I missed being on the track, I missed the opportunity to drive fast and to learn more. I will keep it up, even if I am a Babcia now (that’s Grandmother in Polish; the other grandparents will be Grandma and Grandpa, I will be Babcia, as my Mother was before me).
OK, enough of this family excitement, I talk about Ella way too much! Back to the car stuff: I think we made the right decision retiring Frankenstein, our supercharged, blue, 2006 Corvette, and switching to use the proper track car, the Z06, even if it is a 2003 and simply red! The car is manual, so you know which gear you will be in when exiting the corner – what a refreshing change after having been upshifted and downshifted (behind your back) by the Frankenstein! It also feels way lighter and now that we put in a proper harness our behinds no longer slide all over the place and our knees are not ruining perfectly fine Bose speakers!
Richard went to Pikes Peak International Raceway (PPIR) this weekend while I was playing Babcia, and he came back all smiles!
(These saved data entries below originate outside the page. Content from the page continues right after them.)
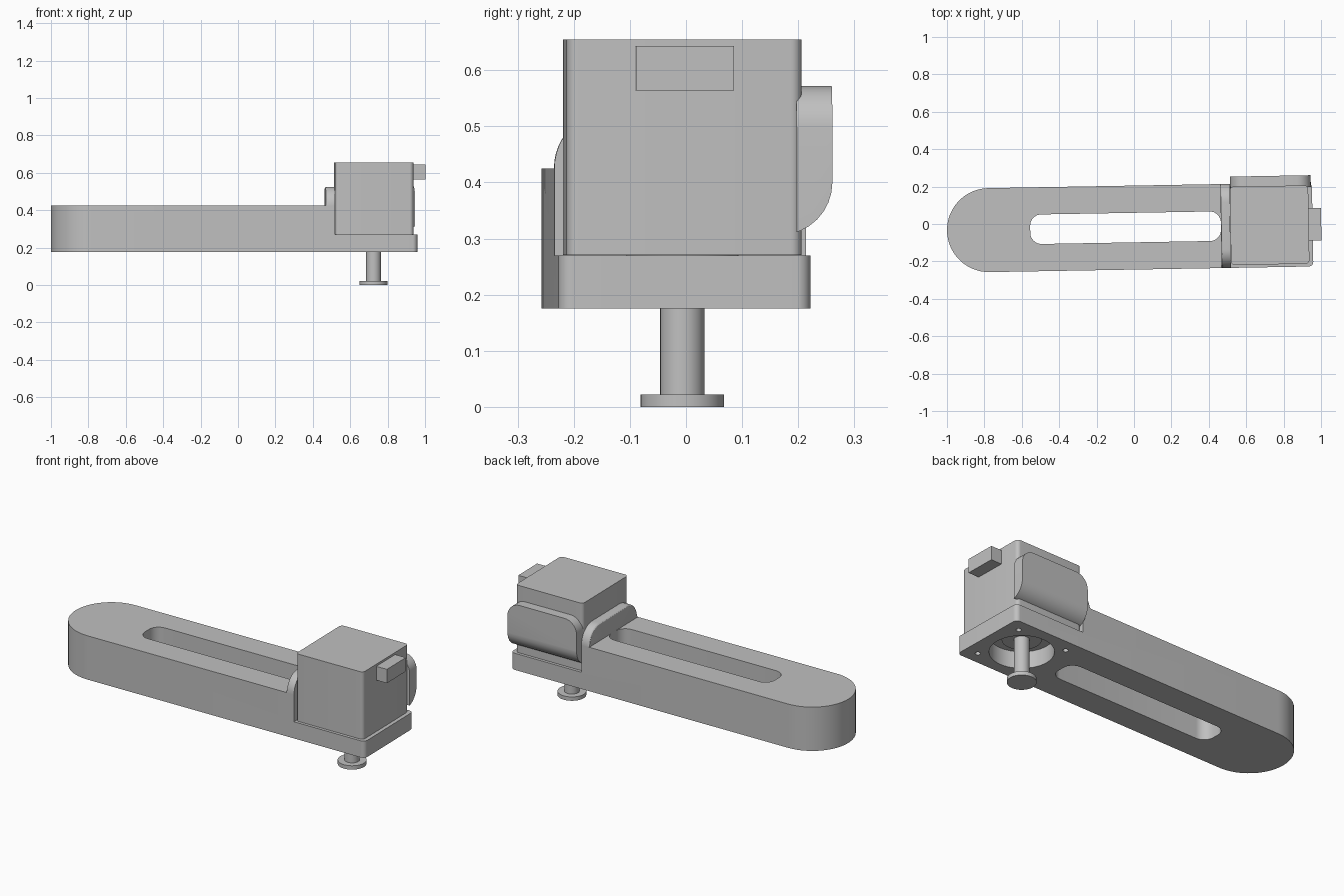
import bpy, bmesh, math
from mathutils import Matrix, Vector

old = bpy.data.objects.get("Cube")
if old:
    bpy.data.objects.remove(old, do_unlink=True)

grey = bpy.data.materials.new("plain grey")
grey.use_nodes = True
grey.diffuse_color = (0.53, 0.53, 0.53, 1)
grey.node_tree.nodes["Principled BSDF"].inputs["Base Color"].default_value = grey.diffuse_color

# Everything is laid out around the motor axis, then turned one degree
PLACE = Matrix.Translation((0.725, -0.0065, 0)) @ Matrix.Rotation(math.radians(1), 4, 'Z')


def rounded(u0, u1, v0, v1, radii, segs=8):
    """Rectangle outline; radii run bottom-left, bottom-right, top-right, top-left."""
    corners = ((u0, v0, 1, 1), (u1, v0, -1, 1), (u1, v1, -1, -1), (u0, v1, 1, -1))
    pts = []
    for i, ((u, v, su, sv), r) in enumerate(zip(corners, radii)):
        if r == 0:
            pts.append((u, v))
            continue
        for k in range(segs + 1):
            a = math.pi * (1 + i / 2) + math.pi / 2 * k / segs
            pts.append((u + su * r + r * math.cos(a), v + sv * r + r * math.sin(a)))
    return pts


def circle(r, n=48, cx=0, cy=0):
    return [(cx + r * math.cos(math.tau * k / n), cy + r * math.sin(math.tau * k / n))
            for k in range(n)]


def prism(name, outline, lo, hi, axis='z'):
    """Extrude an outline along an axis."""
    put = {'z': lambda u, v, h: (u, v, h),
           'x': lambda u, v, h: (h, u, v),
           'y': lambda u, v, h: (u, h, v)}[axis]
    bm = bmesh.new()
    face = bm.faces.new([bm.verts.new(put(u, v, lo)) for u, v in outline])
    grown = bmesh.ops.extrude_face_region(bm, geom=[face])["geom"]
    verts = [g for g in grown if isinstance(g, bmesh.types.BMVert)]
    bmesh.ops.translate(bm, verts=verts, vec=Vector(put(0, 0, hi - lo)))
    bmesh.ops.remove_doubles(bm, verts=bm.verts, dist=1e-5)
    bmesh.ops.recalc_face_normals(bm, faces=bm.faces)
    mesh = bpy.data.meshes.new(name)
    bm.to_mesh(mesh)
    bm.free()
    mesh.materials.append(grey)
    obj = bpy.data.objects.new(name, mesh)
    bpy.context.collection.objects.link(obj)
    obj.matrix_world = PLACE
    return obj


def select(obj):
    bpy.ops.object.select_all(action='DESELECT')
    bpy.context.view_layer.objects.active = obj
    obj.select_set(True)


def combine(obj, tool, operation='DIFFERENCE'):
    select(obj)
    mod = obj.modifiers.new("cut", 'BOOLEAN')
    mod.operation, mod.solver, mod.object = operation, 'EXACT', tool
    bpy.ops.object.modifier_apply(modifier=mod.name)
    bpy.data.objects.remove(tool, do_unlink=True)


# Long arm with a round end, a slot and a stepped motor seat
W = 0.2245
arm = prism("arm", rounded(-1.725, 0.23, -W, W, (W, 0.025, 0.025, W), 16), 0.175, 0.425)
combine(arm, prism("seat_cutter", rounded(-0.211, 0.4, -0.4, 0.4, (0,) * 4), 0.27, 0.6))
combine(arm, prism("slot_cutter", rounded(-1.28, -0.26, -0.079, 0.079, (0.06,) * 4), 0.1, 0.6))
combine(arm, prism("bore_cutter", circle(0.163), 0.1, 0.35))
for sx in (-1, 1):
    for sy in (-1, 1):
        combine(arm, prism("screw_cutter", circle(0.014, 16, sx * 0.155, sy * 0.155), 0.1, 0.35))

# Upright wall with rounded shoulders
wall = prism("upright_wall", rounded(-W, W, 0.425, 0.525, (0, 0, 0.099, 0.099), 12),
             -0.26, -0.211, 'x')
bm = bmesh.new()
bm.from_mesh(wall.data)
rim = [e for e in bm.edges
       if all(v.co.x < -0.25 for v in e.verts) and max(v.co.z for v in e.verts) > 0.43]
bmesh.ops.bevel(bm, geom=rim, offset=0.012, segments=3, affect='EDGES', profile=0.5)
bm.to_mesh(wall.data)
bm.free()

# Motor, its pilot ring, shaft and end disc
M = 0.2095
motor = prism("motor_body", rounded(-M, M, -M, M, (0.02,) * 4), 0.271, 0.655)
ring = prism("motor_pilot_ring", circle(0.1), 0.245, 0.275)
shaft = prism("shaft", circle(0.0395, 32), 0.015, 0.3)
disc = prism("shaft_disc", circle(0.0745), 0, 0.022)

# Connector block on the end of the motor
plug = prism("connector", rounded(-0.087, 0.087, 0.564, 0.643, (0,) * 4), 0.2, 0.276, 'x')

# Rear cover: curved underneath, with rounded top corners
cover = prism("rear_cover", rounded(0.165, 0.2635, 0.3065, 0.572, (0, 0.0935, 0, 0)),
              -0.207, 0.224, 'x')
combine(cover, prism("cover_trim", rounded(-0.207, 0.224, 0.2, 0.572, (0, 0, 0.075, 0.075)),
                     0.2, 0.4, 'y'), 'INTERSECT')

for obj in (arm, wall, motor, ring, shaft, disc, plug, cover):
    select(obj)
    bpy.ops.object.shade_smooth_by_angle(angle=math.radians(30))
He loved the track, he loved the car, and the only thing that perhaps kept him from being fully over the moon was that the leadership of NASA suggested that I might make it to HPDE Group 3 before he does!
No, he is not competitive with me, says he, but somehow he did not manage to hide “the look” – but he did proceed to tell me that he is my biggest fan, provided I stop letting everyone pass me just so that they can enjoy their weekend! He asserted that with any future move to group 3 it would be my obligation to enjoy myself out on the track and in turn would be an encouragement to stop constantly looking into my mirrors to see if I should make someone else happy. There’s a fine line between staying focused on the track and watching everyone behind me – maybe I just need to prioritize just a tad. Hmmm!

As for right now, yes, I’m guilty as charged in this respect. I do let the boys pass me, but perhaps with the new license plate frame we plan to order it might be a little different for me next time on track. The frame will say, “You have just been passed by Grandma”!